Posted on Tuesday 21st January 2020
Pupils from Ellison Primary Academy in Newcastle with Mark Winnington, Cabinet Member for Economic Growth at Staffordshire County Council
Pupils target drivers in anti-idling campaign Pupils from Ellison Primary Academy in Newcastle are urging drivers to switch off their engines outside school as part of a new campaign to reduce air pollution.
The campaign, which runs this week, during the school runs to and from school and aims to reduce the amount of pollution around the school from idling vehicles. Pupils accompanied by school staff will be explaining to drivers the risks of leaving their engines on when parked up.
Drivers will be told that for every minute they are idling they will produce enough foul exhaust fumes to fill around 150 balloons. Pupils, wearing Hi-Vis jackets and armed with flags and banners will be cheering those parents and drivers who pledge not to idle outside the school.
Helen Fisher, Staffordshire County Council’s Cabinet member for Transport and Highways, added:
“Air pollution is a problem for everyone but as we can see from the amazing work done by the children at Ellison primary it’s very possible that with some small changes, we can make a difference.

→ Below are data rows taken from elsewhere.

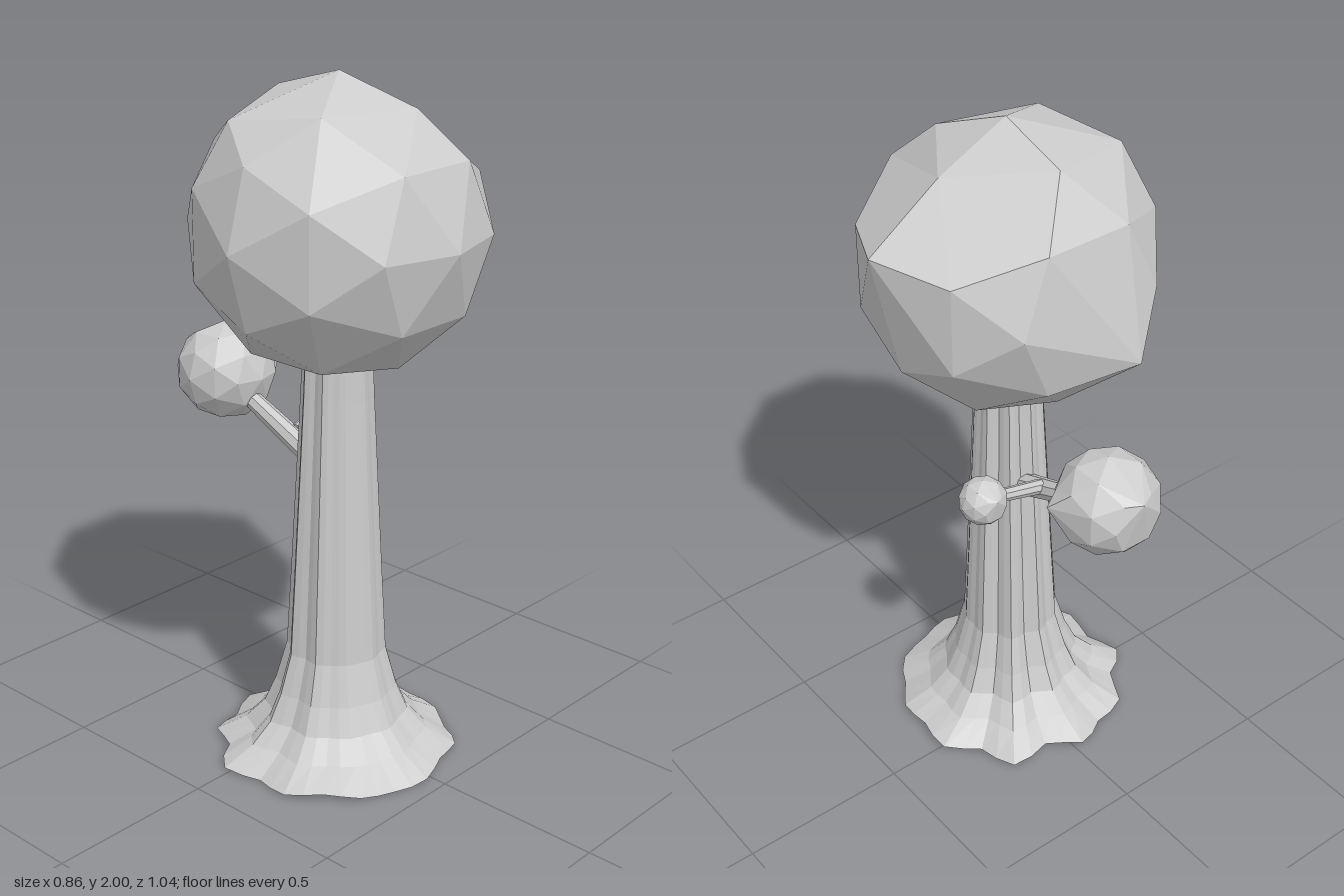
import * as THREE from 'three';

const material = new THREE.MeshStandardMaterial({ color: 0xcccccc, flatShading: true, side: THREE.DoubleSide });
const AXIS_X = -0.025, AXIS_Z = 0.1;

function addMesh(group, name, geometry) {
  const mesh = new THREE.Mesh(geometry, material);
  mesh.name = name;
  group.add(mesh);
  return mesh;
}

// Faceted ball; each pull moves the vertex found at one direction to a new place
function foliage(radius, pulls, floor = -1) {
  const geometry = new THREE.IcosahedronGeometry(1, 1).rotateY(Math.PI / 2);
  const pos = geometry.attributes.position;
  const v = new THREE.Vector3();
  for (let i = 0; i < pos.count; i++) {
    v.fromBufferAttribute(pos, i);
    for (const [from, to] of pulls) {
      if (v.distanceTo(new THREE.Vector3(...from)) < 0.06) {
        v.set(...to);
        break;
      }
    }
    v.y = Math.max(v.y, floor);
    pos.setXYZ(i, v.x, v.y, v.z);
  }
  geometry.scale(radius, radius, radius);
  geometry.computeVertexNormals();
  return geometry;
}

// Fluted trunk flaring into a scalloped, open root skirt
function trunkGeometry() {
  const profile = [
    [0.01, 0.345], [0.06, 0.26], [0.12, 0.205], [0.2, 0.172], [0.32, 0.14],
    [0.6, 0.125], [0.9, 0.11], [1.1, 0.1], [1.3, 0.092],
  ];
  const sides = 40;
  const geometry = new THREE.CylinderGeometry(1, 1, 1, sides, profile.length - 1, true);
  const pos = geometry.attributes.position;
  for (let i = 0; i < pos.count; i++) {
    const row = profile.length - 1 - Math.floor(i / (sides + 1));
    const angle = ((i % (sides + 1)) % sides) / sides * Math.PI * 2;
    const [y, r] = profile[row];
    // flutes are shallow at the front and deep on the sides and back
    const depth = 0.045 - 0.025 * Math.cos(angle);
    const flute = Math.cos(10 * angle) + 0.5 * Math.cos(7 * angle + 1);
    const radius = r * (1 + depth * flute);
    const lift = row === 0 ? 0.008 * Math.sin(5 * angle) : 0;
    pos.setXYZ(i, Math.sin(angle) * radius, y + lift, Math.cos(angle) * radius);
  }
  geometry.computeVertexNormals();
  return geometry;
}

// Tapered limb between two points
function branch(start, end, r0, r1) {
  const a = new THREE.Vector3(...start), b = new THREE.Vector3(...end);
  const dir = b.clone().sub(a);
  const geometry = new THREE.CylinderGeometry(r1, r0, dir.length(), 8);
  geometry.applyQuaternion(new THREE.Quaternion().setFromUnitVectors(new THREE.Vector3(0, 1, 0), dir.normalize()));
  const mid = a.add(b).multiplyScalar(0.5);
  return geometry.translate(mid.x, mid.y, mid.z);
}

export function createModel() {
  const group = new THREE.Group();
  group.name = 'tree';

  addMesh(group, 'trunk', trunkGeometry()).position.set(AXIS_X, 0, AXIS_Z);

  // Main crown, with a few corners drawn out
  const crownPulls = [
    [[1, 0, 0], [1.05, 0.38, 0]],
    [[0.851, 0.526, 0], [1.05, 0.38, 0]],
    [[0, 0, -1], [-0.26, -0.38, -1.03]],
    [[-0.309, -0.5, -0.809], [-0.26, -0.38, -1.03]],
    [[0.5, 0.809, 0.309], [0.52, 0.75, 0]],
    [[0.5, 0.809, -0.309], [0.52, 0.75, 0]],
    [[-0.5, 0.809, -0.309], [-0.67, 0.74, -0.31]],
    [[0, 0.851, 0.526], [0.17, 0.8, 0.5]],
  ];
  addMesh(group, 'crown', foliage(0.42, crownPulls, -0.84)).position.set(AXIS_X, 1.58, AXIS_Z);

  // Rear branch and its side twig
  addMesh(group, 'rearBranch', branch([-0.01, 0.86, 0.03], [0, 1.02, -0.33], 0.035, 0.025));
  addMesh(group, 'sideTwig', branch([0.01, 0.93, -0.09], [0.2, 0.983, -0.095], 0.022, 0.018));

  // Leaf clusters on the branch tips
  const clusterPulls = [
    [[1, 0, 0], [1.06, 0.1, 0.42]],
    [[0.809, 0.5, 0.309], [1.06, 0.1, 0.42]],
    [[0, 0, -1], [0, 0.5, -0.98]],
    [[0, 0.851, -0.526], [0, 0.5, -0.98]],
  ];
  addMesh(group, 'rearLeafCluster', foliage(0.15, clusterPulls)).position.set(0.005, 1.055, -0.373);
  const small = addMesh(group, 'smallLeafCluster', foliage(0.07, clusterPulls.slice(2)));
  small.position.set(0.215, 0.985, -0.095);

  return group;
}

“Our Air Aware and anti-idling campaign is really simple and will help to raise everyone’s awareness of the issue. And, remember, by walking or cycling to school to, we can improve our health through exercise, limit air pollution and lower greenhouse gases and all at the same time.”
Headteacher, Nichola Gibson said:
“We are so proud of our children and of the commitment they have shown to the anti-idling project. they are passionate about making our environment a safer and healthier place and are determined to make a difference.”
The Staffordshire Air Aware Project continues to work with schools, businesses and the wider public to raise awareness of Air Pollution and improve air quality in the worst affected areas of Staffordshire and Stoke on Trent. It’s one of 15 areas in the region to be given funding to tackle the issue.
In Staffordshire around 600 deaths every year can be linked to Air Pollution which is also linked to respiratory and heart disease and can cause cancer and severe asthma attacks as well as affecting children’s development.
People can find out more about the small actions they can take to help reduce air pollution at http://airaware.doingourbit.info